RENÉE FELTZ: Do you know if this new coal plant they’re discussing will use clean coal, coal gasification?
DIANA MACIAGA: Honestly, from my perspective, there is no such thing as a clean coal.
RENÉE FELTZ: Can you elaborate?
DIANA MACIAGA: I mean, this is a fossil fuel. And any kind of fossil fuel emits greenhouse gases. So, if we are serious about climate protection, we cannot pretend that there is such a thing as a clean fossil fuel, because even if modern technology is implemented, it will only prolong the time which we have until we reach the level of greenhouse gases emission that will make our—sorry—that will make our atmosphere be heated to this two degrees that is estimated to be the maximum we can afford, actually. Here in Poland, what we need is a climate protection policy and a policy towards renewable energies. And here, during COP, we need a just and bold agreement on climate protection, not a plans to—not plans to build another coal-fired power plant.
RAFAL KRAWCZYK: I’m Rafal Krawczyk, and I’m from Warsaw. I came here because I saw that today rainbow came over Philippines after the typhoon, so I would like to show a sign of hope for everybody. And that’s the photo.
RENÉE FELTZ: And what brings you out here today to this march to protest? Are you being—are you participating in the climate actions?
RAFAL KRAWCZYK: Well, I am eco-friendly, so to say, but I am now for the first time in the march like this, and I support thinking about climate and thinking about how we influence our environment, how we influence—how—every day, how we do it.
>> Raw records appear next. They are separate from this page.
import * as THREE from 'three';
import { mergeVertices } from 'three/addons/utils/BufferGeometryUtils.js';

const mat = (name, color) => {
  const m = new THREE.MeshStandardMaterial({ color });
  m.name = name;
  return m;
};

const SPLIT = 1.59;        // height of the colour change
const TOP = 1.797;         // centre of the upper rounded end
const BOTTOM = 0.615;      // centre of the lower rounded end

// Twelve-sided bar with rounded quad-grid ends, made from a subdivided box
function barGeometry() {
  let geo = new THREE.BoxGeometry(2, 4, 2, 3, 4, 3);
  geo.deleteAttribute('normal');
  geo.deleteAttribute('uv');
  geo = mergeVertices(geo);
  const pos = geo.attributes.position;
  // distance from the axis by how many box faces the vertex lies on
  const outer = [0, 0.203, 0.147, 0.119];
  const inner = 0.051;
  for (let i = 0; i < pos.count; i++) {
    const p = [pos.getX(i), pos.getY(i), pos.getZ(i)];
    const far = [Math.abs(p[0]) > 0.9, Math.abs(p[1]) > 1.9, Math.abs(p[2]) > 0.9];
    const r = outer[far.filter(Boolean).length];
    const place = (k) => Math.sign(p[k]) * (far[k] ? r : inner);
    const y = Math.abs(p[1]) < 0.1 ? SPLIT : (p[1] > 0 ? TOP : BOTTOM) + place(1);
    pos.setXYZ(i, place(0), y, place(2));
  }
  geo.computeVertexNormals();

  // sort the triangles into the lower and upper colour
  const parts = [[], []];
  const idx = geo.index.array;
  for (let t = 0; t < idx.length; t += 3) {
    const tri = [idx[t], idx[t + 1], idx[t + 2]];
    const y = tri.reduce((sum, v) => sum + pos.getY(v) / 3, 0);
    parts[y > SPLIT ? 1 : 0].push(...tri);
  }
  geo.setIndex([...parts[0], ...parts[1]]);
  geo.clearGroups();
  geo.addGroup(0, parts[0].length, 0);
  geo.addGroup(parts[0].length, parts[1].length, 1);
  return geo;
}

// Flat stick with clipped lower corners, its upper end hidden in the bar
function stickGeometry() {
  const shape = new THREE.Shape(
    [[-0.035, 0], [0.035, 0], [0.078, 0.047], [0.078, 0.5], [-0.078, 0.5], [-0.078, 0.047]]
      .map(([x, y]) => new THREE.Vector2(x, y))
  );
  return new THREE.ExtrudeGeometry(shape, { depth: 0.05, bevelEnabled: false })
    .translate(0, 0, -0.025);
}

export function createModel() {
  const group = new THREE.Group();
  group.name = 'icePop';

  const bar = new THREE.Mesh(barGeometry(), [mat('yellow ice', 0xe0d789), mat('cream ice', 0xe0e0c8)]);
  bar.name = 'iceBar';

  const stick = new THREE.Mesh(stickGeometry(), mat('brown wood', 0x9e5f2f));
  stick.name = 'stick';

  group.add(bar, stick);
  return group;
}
AMY GOODMAN: Some of the Polish activists at the mass rally on Saturday of thousands outside the National Stadium, where the U.N. climate summit is taking place and where Democracy Now! is broadcasting for the rest of the week.